And because I am a firm believer that DBAs need to understand not only the technical aspects of the database systems they manage, but also must be business and content savvy, here are a few intriguing data-related blog posts.
The Obsessive-Compulsive Data Quality blog (or OCDQ for short), which focuses appropriately enough on data quality issues, reminds us this week that The Real Data Value is Business Insight. The author of the OCDQ blog, Jim Harris, talks about the importance of meaningful metrics and beginning any data analysis with business decisions in mind, instead of focusing solely on the data.
And I have to plug one of my blogs, Data and Technology Today (which just so happens to be the blog you are reading this Log Buffer on). This week I posted Web Resources for Data Management Professionals outlining a wealth of useful sources for DBMS information on the web; and also a post on the current technical books I’ve been reading titled My Current Reading List.
And finally, we get an analysis of “Big Data” from Fern Halper’s data makes the world go ’round. This interesting post talks about the growing trend of analyzing huge amounts of data (terabytes and even petabytes) using technologies like MapReduce and Hadoop.
Thanks for taking the time to read this week’s Log Buffer. I learned a lot putting this week’s edition together.
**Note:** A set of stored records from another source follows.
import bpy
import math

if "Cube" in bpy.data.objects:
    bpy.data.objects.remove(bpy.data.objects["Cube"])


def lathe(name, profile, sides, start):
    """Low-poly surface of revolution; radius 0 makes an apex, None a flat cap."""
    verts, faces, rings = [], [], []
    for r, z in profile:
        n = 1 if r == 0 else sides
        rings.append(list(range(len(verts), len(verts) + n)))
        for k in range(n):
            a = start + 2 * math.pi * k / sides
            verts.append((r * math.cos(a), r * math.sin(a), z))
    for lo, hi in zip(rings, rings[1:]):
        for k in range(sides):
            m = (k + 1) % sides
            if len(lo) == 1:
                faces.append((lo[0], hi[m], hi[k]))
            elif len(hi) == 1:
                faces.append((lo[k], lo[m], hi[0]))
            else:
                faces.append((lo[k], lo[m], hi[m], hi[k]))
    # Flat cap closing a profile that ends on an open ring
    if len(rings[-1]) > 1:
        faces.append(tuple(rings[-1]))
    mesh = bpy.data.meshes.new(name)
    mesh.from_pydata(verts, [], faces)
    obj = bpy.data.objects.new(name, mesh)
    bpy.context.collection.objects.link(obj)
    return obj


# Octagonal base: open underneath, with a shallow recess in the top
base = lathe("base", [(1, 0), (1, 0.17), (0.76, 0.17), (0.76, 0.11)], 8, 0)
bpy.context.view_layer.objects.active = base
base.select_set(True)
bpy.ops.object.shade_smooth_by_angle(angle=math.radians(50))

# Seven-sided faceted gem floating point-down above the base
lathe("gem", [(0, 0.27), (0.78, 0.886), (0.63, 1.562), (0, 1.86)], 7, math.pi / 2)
Hopefully you learned a thing or two, as well.
And be sure to come back to Log Buffer each and every week to keep up-to-date with what is going on in the DBA blogosphere.